* **GIVEN INFORMATION**
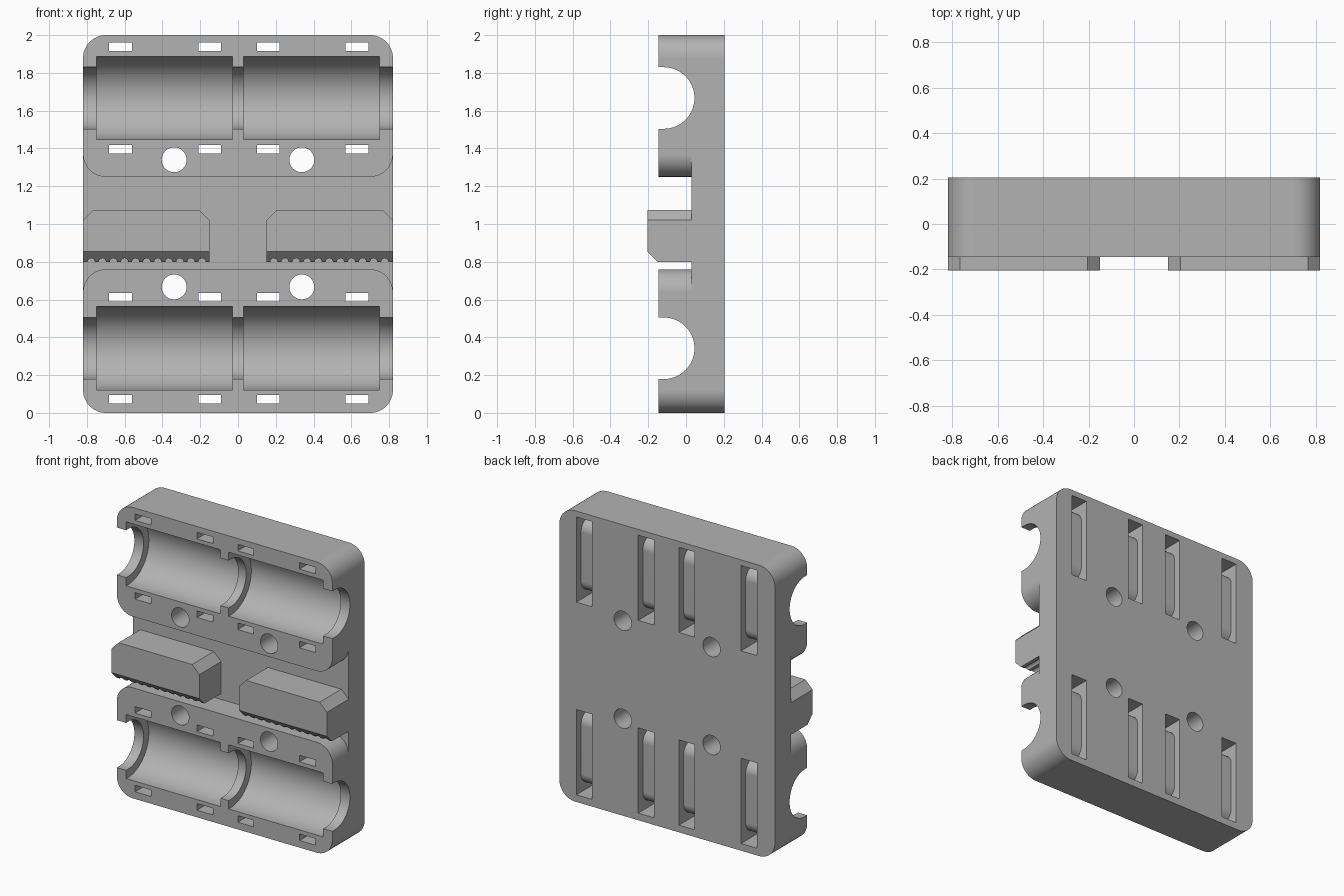
import bpy
import bmesh
import math
from mathutils import Vector

cube = bpy.data.objects.get("Cube")
if cube:
    bpy.data.objects.remove(cube, do_unlink=True)

grey = bpy.data.materials.new("mid_grey_plastic")
grey.use_nodes = True
GREY = (0.45, 0.45, 0.45, 1)
grey.diffuse_color = GREY
grey.node_tree.nodes["Principled BSDF"].inputs["Base Color"].default_value = GREY

W, H = 0.82, 2.0                 # half width, height
FRONT, STEP, BACK = -0.145, 0.03, 0.205
R = 0.12                         # corner radius


def arc(cx, cy, r, start, end, n=12):
    """Points along an arc, angles in degrees."""
    angles = [math.radians(start + (end - start) * i / n) for i in range(n + 1)]
    return [(cx + r * math.cos(a), cy + r * math.sin(a)) for a in angles]


def prism(name, pts, axis, lo, hi, trim=None):
    """Extrude a (y, z) profile along X or an (x, z) profile along Y."""
    bm = bmesh.new()
    place = (lambda p: (lo, p[0], p[1])) if axis == 'X' else (lambda p: (p[0], lo, p[1]))
    face = bm.faces.new([bm.verts.new(place(p)) for p in pts])
    new = bmesh.ops.extrude_face_region(bm, geom=[face])["geom"]
    shift = Vector((hi - lo, 0, 0)) if axis == 'X' else Vector((0, hi - lo, 0))
    bmesh.ops.translate(bm, vec=shift, verts=[v for v in new if isinstance(v, bmesh.types.BMVert)])
    if trim:
        cut = bmesh.ops.bisect_plane(bm, geom=bm.verts[:] + bm.edges[:] + bm.faces[:],
                                     plane_co=trim[0], plane_no=trim[1], clear_outer=True)
        edges = [e for e in cut["geom_cut"] if isinstance(e, bmesh.types.BMEdge)]
        bmesh.ops.edgeloop_fill(bm, edges=edges)
    bmesh.ops.recalc_face_normals(bm, faces=bm.faces[:])
    mesh = bpy.data.meshes.new(name)
    bm.to_mesh(mesh)
    bm.free()
    mesh.materials.append(grey)
    obj = bpy.data.objects.new(name, mesh)
    bpy.context.collection.objects.link(obj)
    return obj


def activate(obj):
    bpy.ops.object.select_all(action='DESELECT')
    obj.select_set(True)
    bpy.context.view_layer.objects.active = obj


def carve(target, cutter):
    """Subtract the cutter and discard it."""
    mod = target.modifiers.new("carve", 'BOOLEAN')
    mod.operation, mod.solver, mod.object = 'DIFFERENCE', 'EXACT', cutter
    activate(target)
    bpy.ops.object.modifier_apply(modifier=mod.name)
    bpy.data.objects.remove(cutter, do_unlink=True)


def finish(obj):
    activate(obj)
    bpy.ops.object.shade_smooth_by_angle(angle=math.radians(30))
    normals = obj.modifiers.new("even_normals", 'WEIGHTED_NORMAL')
    normals.keep_sharp = True


# Carriage body: rounded slab
ix = W - R
body = prism("carriage_body",
             arc(ix, R, R, -90, 0) + arc(ix, H - R, R, 0, 90)
             + arc(-ix, H - R, R, 90, 180) + arc(-ix, R, R, 180, 270),
             'Y', FRONT, BACK)

# Recessed band between the two bearing blocks, with rounded block corners
low, high = 0.76, 1.25
out = W + 0.1
band = ([(out, high + R)] + arc(ix, high + R, R, 0, -90) + arc(-ix, high + R, R, -90, -180)
        + [(-out, high + R), (-out, low - R)]
        + arc(-ix, low - R, R, 180, 90) + arc(ix, low - R, R, 90, 0) + [(out, low - R)])
carve(body, prism("band_cutter", band, 'Y', -0.4, STEP))

AXIS_Y = -0.118
FAR = 0.4


def trough(z, r):
    return [(-FAR, z - r)] + arc(AXIS_Y, z, r, -90, 90, 40) + [(-FAR, z + r)]


for z, hole_z in ((0.342, 0.667), (1.667, 1.34)):
    # Shaft channel and the two wider bearing seats
    carve(body, prism("shaft_cutter", trough(z, 0.163), 'X', -1, 1))
    for x in (-0.39, 0.39):
        carve(body, prism("bearing_cutter", trough(z, 0.22), 'X', x - 0.36, x + 0.36))
    # Strap channels wrapping behind each bearing
    outer, inner, floor, r = 0.293, 0.248, 0.155, 0.08
    strap = ([(-FAR, z - outer), (FAR, z - outer), (FAR, z + outer), (-FAR, z + outer),
              (-FAR, z + inner)] + arc(floor - r, z + inner - r, r, 90, 0, 8)
             + arc(floor - r, z - inner + r, r, 0, -90, 8) + [(-FAR, z - inner)])
    for x in (-0.622, -0.15, 0.16, 0.63):
        carve(body, prism("strap_cutter", strap, 'X', x - 0.06, x + 0.06))
    # Screw holes
    for x in (-0.338, 0.338):
        carve(body, prism("screw_cutter", arc(x, hole_z, 0.066, 0, 360, 32)[:-1], 'Y', -FAR, FAR))
finish(body)

# Toothed belt clamps
X0, X1, Z0, Z1, C = 0.15, W, 0.8, 1.075, 0.055
PITCH, GROOVE = 0.0587, 0.019
for name, side in (("left_belt_clamp", 1), ("right_belt_clamp", -1)):
    pts = [(X1, Z0), (X1, Z1 - C), (X1 - C, Z1), (X0 + C, Z1), (X0, Z1 - C), (X0, Z0)]
    for i in range(11):
        pts += arc(X0 + 0.04 + i * PITCH, Z0, GROOVE, 180, 0, 8)
    clamp = prism(name, [(side * x, z) for x, z in pts], 'Y', -0.205, STEP,
                  trim=((0, -0.205, Z0 + C), (0, -1, -1)))
    finish(clamp)
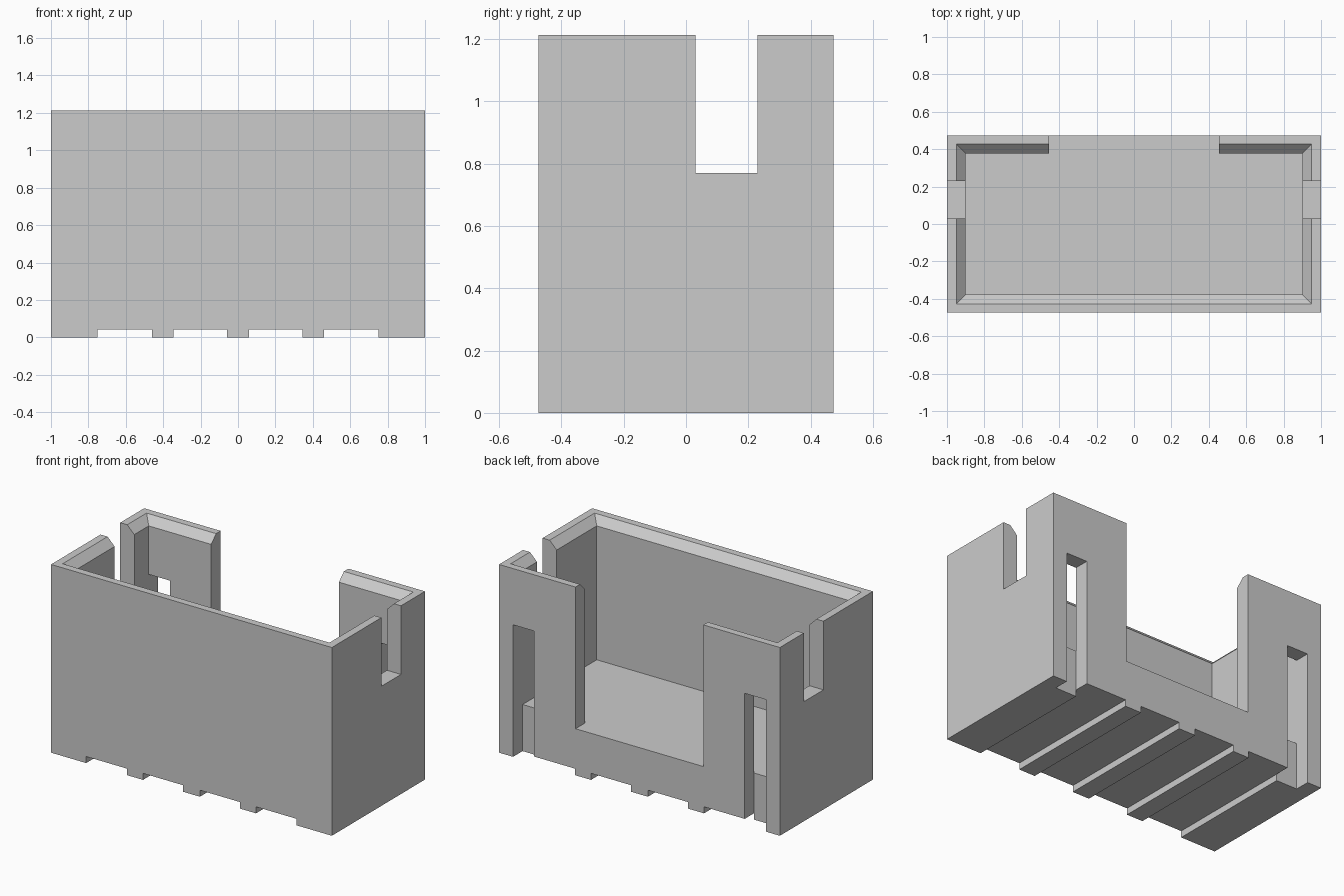
import bpy
import bmesh

cube = bpy.data.objects.get("Cube")
if cube:
    bpy.data.objects.remove(cube, do_unlink=True)

# Main dimensions
HALF_X, HALF_Y, HEIGHT = 1.0, 0.4735, 1.212
IN_X, IN_Y, FLOOR = 0.9, 0.377, 0.30
CHAMFER = 0.05

grey = bpy.data.materials.new("plain grey")
grey.use_nodes = True
grey.diffuse_color = (0.6, 0.6, 0.6, 1)
grey.node_tree.nodes["Principled BSDF"].inputs["Base Color"].default_value = (0.6, 0.6, 0.6, 1)


def loft(name, levels):
    """Solid through rectangles given as (x0, x1, y0, y1, z), bottom to top."""
    bm = bmesh.new()
    rings = [[bm.verts.new(p) for p in ((x0, y0, z), (x1, y0, z), (x1, y1, z), (x0, y1, z))]
             for x0, x1, y0, y1, z in levels]
    bm.faces.new(rings[0][::-1])
    bm.faces.new(rings[-1])
    for a, b in zip(rings, rings[1:]):
        for i in range(4):
            j = (i + 1) % 4
            bm.faces.new((a[i], a[j], b[j], b[i]))
    bmesh.ops.recalc_face_normals(bm, faces=bm.faces)
    mesh = bpy.data.meshes.new(name)
    bm.to_mesh(mesh)
    bm.free()
    obj = bpy.data.objects.new(name, mesh)
    bpy.context.scene.collection.objects.link(obj)
    return obj


def box(name, x, y, z):
    x = sorted(x)
    return loft(name, [(*x, *y, z[0]), (*x, *y, z[1])])


body = box("open_box", (-HALF_X, HALF_X), (-HALF_Y, HALF_Y), (0, HEIGHT))
body.data.materials.append(grey)


def cavity_level(grow, z):
    return (-IN_X - grow, IN_X + grow, -IN_Y - grow, IN_Y + grow, z)


# Inner cavity with a chamfered rim, and the wide opening in the back wall
cutters = [
    loft("cavity_cutter", [cavity_level(0, FLOOR), cavity_level(0, HEIGHT - CHAMFER),
                           cavity_level(2 * CHAMFER, HEIGHT + CHAMFER)]),
    box("back_opening_cutter", (-0.455, 0.455), (0.2, 0.7), (FLOOR, 1.5)),
]

for s in (-1, 1):
    # Side notches, back slots and underside grooves
    cutters.append(box("side_notch_cutter", (s * 0.8, s * 1.2), (0.03, 0.23), (0.77, 1.5)))
    cutters.append(box("back_slot_cutter", (s * 0.75, s * IN_X), (IN_Y, 0.7), (-0.2, 0.85)))
    for near, far in ((0.06, 0.345), (0.46, 0.75)):
        cutters.append(box("groove_cutter", (s * near, s * far), (-0.7, 0.7), (-0.2, 0.042)))

# Cut the body, then discard the helpers
bpy.context.view_layer.objects.active = body
for cutter in cutters:
    cutter.hide_render = True
    mod = body.modifiers.new("cut", "BOOLEAN")
    mod.operation = "DIFFERENCE"
    mod.solver = "EXACT"
    mod.object = cutter
    bpy.ops.object.modifier_apply(modifier=mod.name)
    bpy.data.objects.remove(cutter, do_unlink=True)
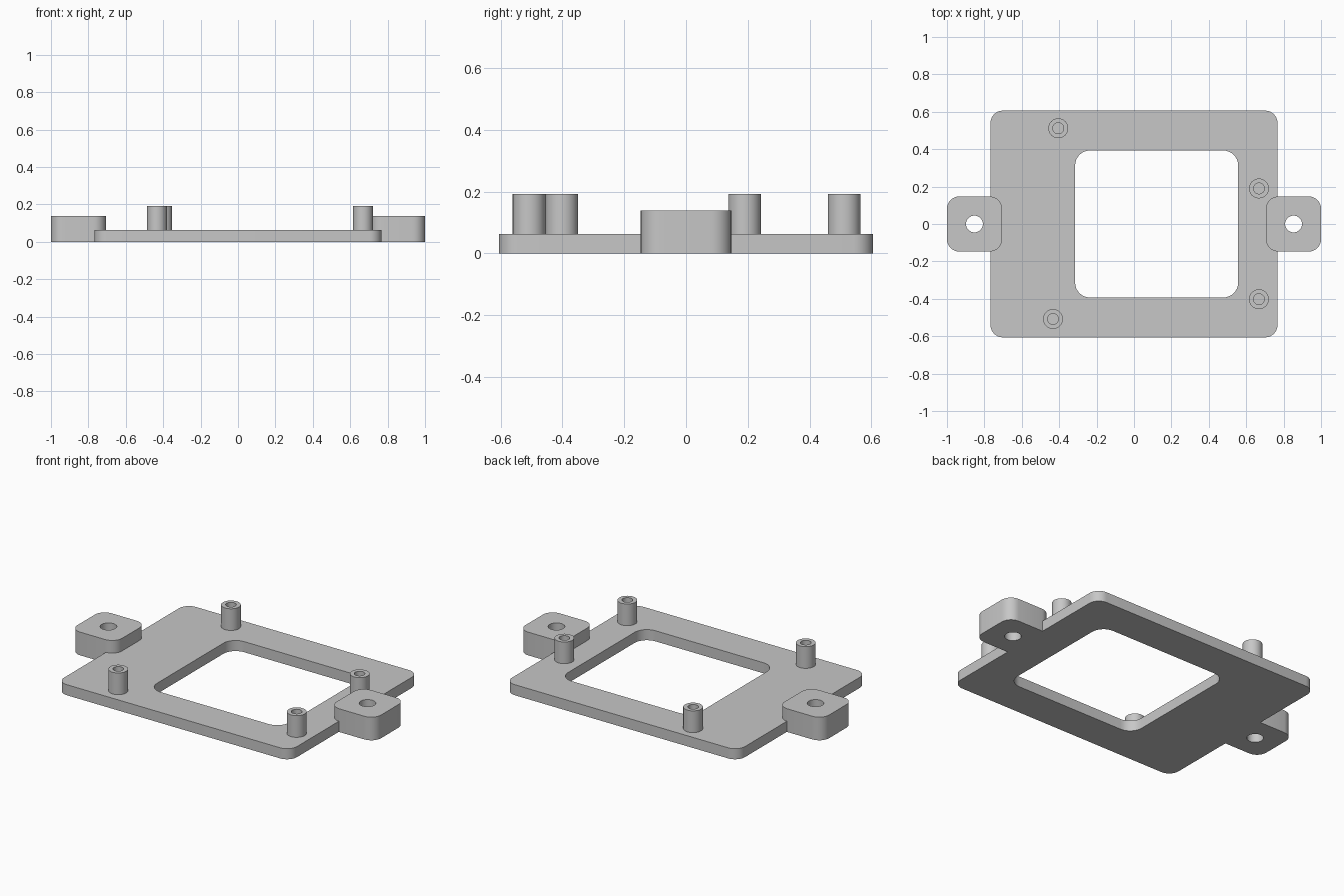
import bpy, bmesh, math

cube = bpy.data.objects.get("Cube")
if cube:
    bpy.data.objects.remove(cube, do_unlink=True)

grey = bpy.data.materials.new("light grey plastic")
GREY = (0.57, 0.57, 0.57, 1.0)
grey.use_nodes = True
grey.diffuse_color = GREY
grey.node_tree.nodes["Principled BSDF"].inputs["Base Color"].default_value = GREY

STEPS = 8  # segments per rounded corner


def outline(cx, cy, hx, hy, r):
    """Rounded rectangle; a circle when hx == hy == r."""
    pts = []
    for q, (sx, sy) in enumerate([(1, 1), (-1, 1), (-1, -1), (1, -1)]):
        for i in range(STEPS + 1):
            a = math.pi / 2 * (q + i / STEPS)
            pts.append((cx + sx * (hx - r) + r * math.cos(a),
                        cy + sy * (hy - r) + r * math.sin(a)))
    return pts


def pierced_block(name, outer, inner, z0, z1):
    """Solid with an outer outline and a matching hole through it."""
    bm = bmesh.new()
    rings = [[bm.verts.new((x, y, z)) for x, y in pts]
             for pts, z in ((outer, z0), (outer, z1), (inner, z1), (inner, z0))]
    n = len(outer)
    for k in range(4):
        a, b = rings[k], rings[(k + 1) % 4]
        for i in range(n):
            j = (i + 1) % n
            bm.faces.new((a[i], a[j], b[j], b[i]))
    bmesh.ops.remove_doubles(bm, verts=bm.verts, dist=1e-5)
    bmesh.ops.recalc_face_normals(bm, faces=bm.faces)
    mesh = bpy.data.meshes.new(name)
    bm.to_mesh(mesh)
    bm.free()
    mesh.materials.append(grey)
    obj = bpy.data.objects.new(name, mesh)
    bpy.context.collection.objects.link(obj)
    bpy.ops.object.select_all(action='DESELECT')
    obj.select_set(True)
    bpy.context.view_layer.objects.active = obj
    bpy.ops.object.shade_smooth_by_angle(angle=math.radians(30))
    return obj


PLATE_TOP = 0.063

# Base plate with its offset window
pierced_block("base_plate",
              outline(0, 0, 0.767, 0.606, 0.065),
              outline(0.121, 0, 0.436, 0.393, 0.08), 0, PLATE_TOP)

# Mounting lugs with screw holes
for side, s in (("left", 1), ("right", -1)):
    pierced_block(side + "_mounting_lug",
                  outline(s * 0.853, 0, 0.147, 0.147, 0.065),
                  outline(s * 0.853, 0, 0.045, 0.045, 0.045), 0, 0.138)

# Hollow standoffs, blind at the plate surface
standoffs = {
    "back_right": (-0.405, 0.512),
    "front_right": (-0.433, -0.508),
    "back_left": (0.668, 0.19),
    "front_left": (0.668, -0.402),
}
for place, (x, y) in standoffs.items():
    pierced_block(place + "_standoff",
                  outline(x, y, 0.053, 0.053, 0.053),
                  outline(x, y, 0.029, 0.029, 0.029), PLATE_TOP - 0.01, 0.192)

* **WORK TASK**
From the data above, copy every line where "materials" appears.

* **SOLUTION**
grey = bpy.data.materials.new("mid_grey_plastic")
    mesh.materials.append(grey)
grey = bpy.data.materials.new("plain grey")
body.data.materials.append(grey)
grey = bpy.data.materials.new("light grey plastic")
    mesh.materials.append(grey)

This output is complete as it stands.